BEGIN
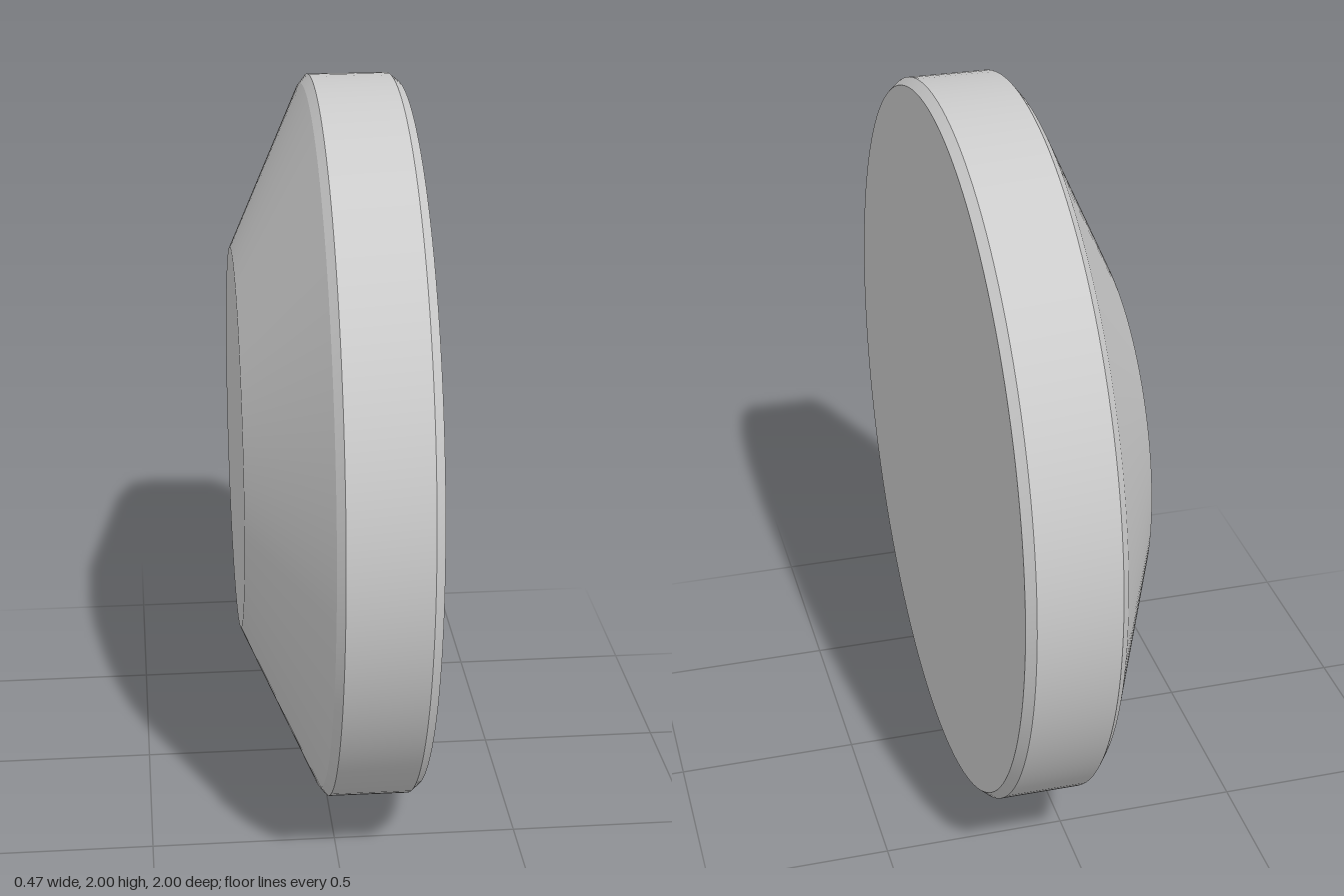
import * as THREE from 'three';
import { toCreasedNormals } from 'three/addons/utils/BufferGeometryUtils.js';

export function createModel() {
  const group = new THREE.Group();
  group.name = 'bevelledDisc';
  const material = new THREE.MeshStandardMaterial({ color: 0xcccccc });

  // Profile as [radius, distance along the axis], from the small face to the large one
  const profile = [
    [0, -0.235], [0.53, -0.235],   // small flat face
    [0.975, -0.034],               // wide cone
    [1, -0.014],                   // narrow chamfer
    [1, 0.204],                    // rim
    [0.98, 0.228], [0, 0.228],     // chamfer and large flat face
  ].map(([r, a]) => new THREE.Vector2(r, a));

  const disc = new THREE.Mesh(
    toCreasedNormals(new THREE.LatheGeometry(profile, 128), 0.15), material);
  disc.name = 'disc';
  // Axis lies along x, with a very slight turn towards +z
  disc.rotation.set(0, -0.0075, -Math.PI / 2);
  disc.position.y = 1;
  group.add(disc);
  return group;
}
END
EXERCISE BRIEF -
With the line that contains "large flat face" as the starting point, output each line exactly through the end of the listing above.

ANSWER TO THE EXERCISE -
    [0.98, 0.228], [0, 0.228],     // chamfer and large flat face
  ].map(([r, a]) => new THREE.Vector2(r, a));

  const disc = new THREE.Mesh(
    toCreasedNormals(new THREE.LatheGeometry(profile, 128), 0.15), material);
  disc.name = 'disc';
  // Axis lies along x, with a very slight turn towards +z
  disc.rotation.set(0, -0.0075, -Math.PI / 2);
  disc.position.y = 1;
  group.add(disc);
  return group;
}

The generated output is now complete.